_About this exercise_. Since pictures are not wanted in the copy, output only the rest of each record exactly.

_Records excerpted from a collection_.
[Start of Attachment]

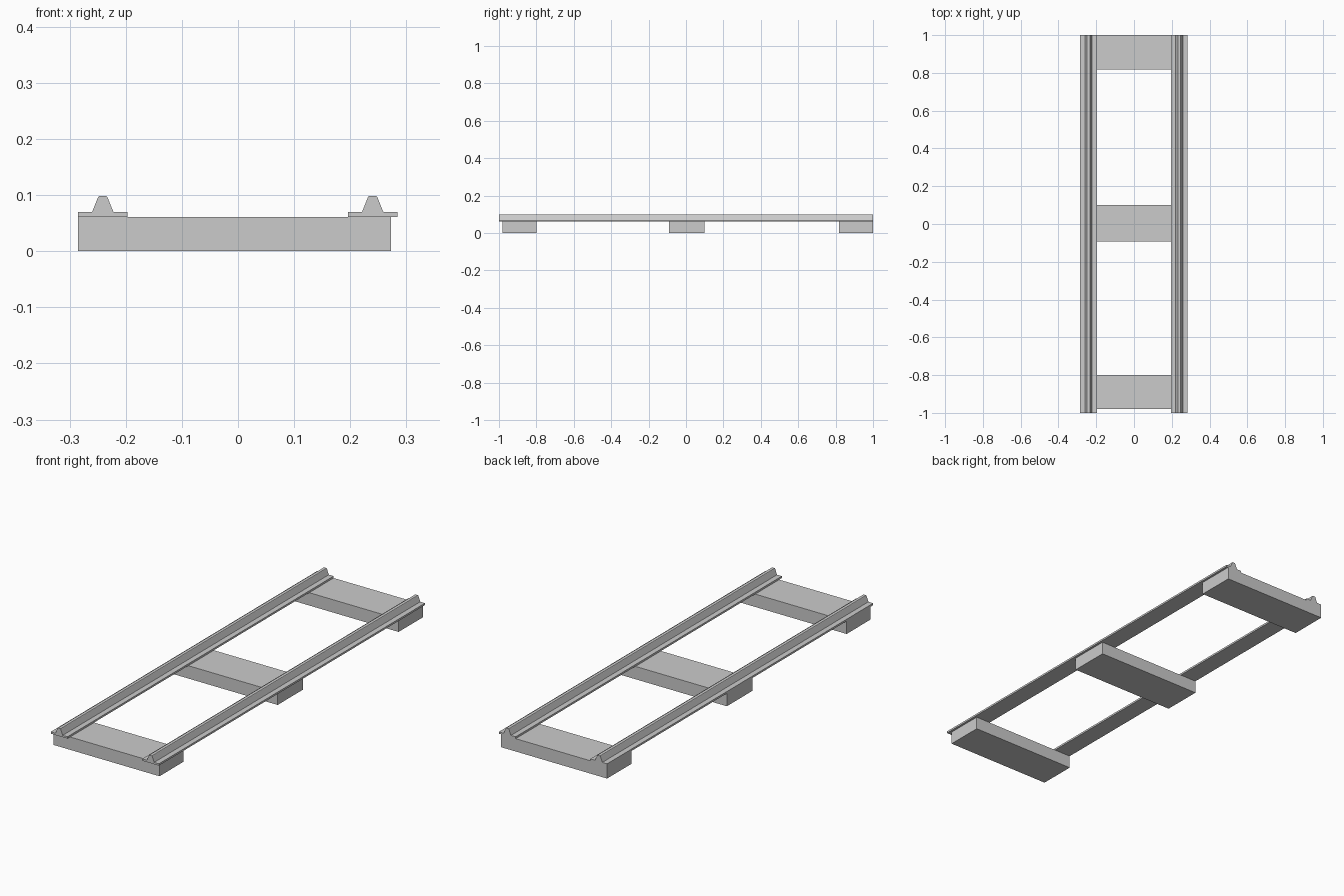
import bpy
import bmesh

old = bpy.data.objects.get("Cube")
if old:
    bpy.data.objects.remove(old, do_unlink=True)

grey = bpy.data.materials.new("plain grey")
grey.use_nodes = True
colour = (0.6, 0.6, 0.6, 1)
grey.diffuse_color = colour
grey.node_tree.nodes["Principled BSDF"].inputs["Base Color"].default_value = colour


def extrude_along_y(name, profile, y0, y1):
    """Sweep a closed (x, z) profile from y0 to y1."""
    bm = bmesh.new()
    face = bm.faces.new([bm.verts.new((x, y0, z)) for x, z in profile])
    swept = bmesh.ops.extrude_face_region(bm, geom=[face])["geom"]
    moved = [v for v in swept if isinstance(v, bmesh.types.BMVert)]
    bmesh.ops.translate(bm, verts=moved, vec=(0, y1 - y0, 0))
    bmesh.ops.recalc_face_normals(bm, faces=bm.faces)
    mesh = bpy.data.meshes.new(name)
    bm.to_mesh(mesh)
    bm.free()
    mesh.materials.append(grey)
    obj = bpy.data.objects.new(name, mesh)
    bpy.context.collection.objects.link(obj)
    return obj


# Sleepers: three flat beams under the rails
SLEEPER_TOP = 0.061
beam = [(-0.285, 0), (0.273, 0), (0.273, SLEEPER_TOP), (-0.285, SLEEPER_TOP)]
for name, y0, y1 in (("front_sleeper", -0.98, -0.8),
                     ("middle_sleeper", -0.092, 0.1),
                     ("back_sleeper", 0.817, 1.0)):
    extrude_along_y(name, beam, y0, y1)

# Rails: wide flange with a tapered head
half = [(0.044, SLEEPER_TOP), (0.044, 0.07), (0.019, 0.07),
        (0.0085, 0.096), (0.007, 0.098)]
section = half + [(-x, z) for x, z in reversed(half)]
for name, cx in (("right_rail", -0.241), ("left_rail", 0.24)):
    extrude_along_y(name, [(cx + x, z) for x, z in section], -1, 1)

[End of Attachment]

_Reply to the task_.
import bpy
import bmesh

old = bpy.data.objects.get("Cube")
if old:
    bpy.data.objects.remove(old, do_unlink=True)

grey = bpy.data.materials.new("plain grey")
grey.use_nodes = True
colour = (0.6, 0.6, 0.6, 1)
grey.diffuse_color = colour
grey.node_tree.nodes["Principled BSDF"].inputs["Base Color"].default_value = colour


def extrude_along_y(name, profile, y0, y1):
    """Sweep a closed (x, z) profile from y0 to y1."""
    bm = bmesh.new()
    face = bm.faces.new([bm.verts.new((x, y0, z)) for x, z in profile])
    swept = bmesh.ops.extrude_face_region(bm, geom=[face])["geom"]
    moved = [v for v in swept if isinstance(v, bmesh.types.BMVert)]
    bmesh.ops.translate(bm, verts=moved, vec=(0, y1 - y0, 0))
    bmesh.ops.recalc_face_normals(bm, faces=bm.faces)
    mesh = bpy.data.meshes.new(name)
    bm.to_mesh(mesh)
    bm.free()
    mesh.materials.append(grey)
    obj = bpy.data.objects.new(name, mesh)
    bpy.context.collection.objects.link(obj)
    return obj


# Sleepers: three flat beams under the rails
SLEEPER_TOP = 0.061
beam = [(-0.285, 0), (0.273, 0), (0.273, SLEEPER_TOP), (-0.285, SLEEPER_TOP)]
for name, y0, y1 in (("front_sleeper", -0.98, -0.8),
                     ("middle_sleeper", -0.092, 0.1),
                     ("back_sleeper", 0.817, 1.0)):
    extrude_along_y(name, beam, y0, y1)

# Rails: wide flange with a tapered head
half = [(0.044, SLEEPER_TOP), (0.044, 0.07), (0.019, 0.07),
        (0.0085, 0.096), (0.007, 0.098)]
section = half + [(-x, z) for x, z in reversed(half)]
for name, cx in (("right_rail", -0.241), ("left_rail", 0.24)):
    extrude_along_y(name, [(cx + x, z) for x, z in section], -1, 1)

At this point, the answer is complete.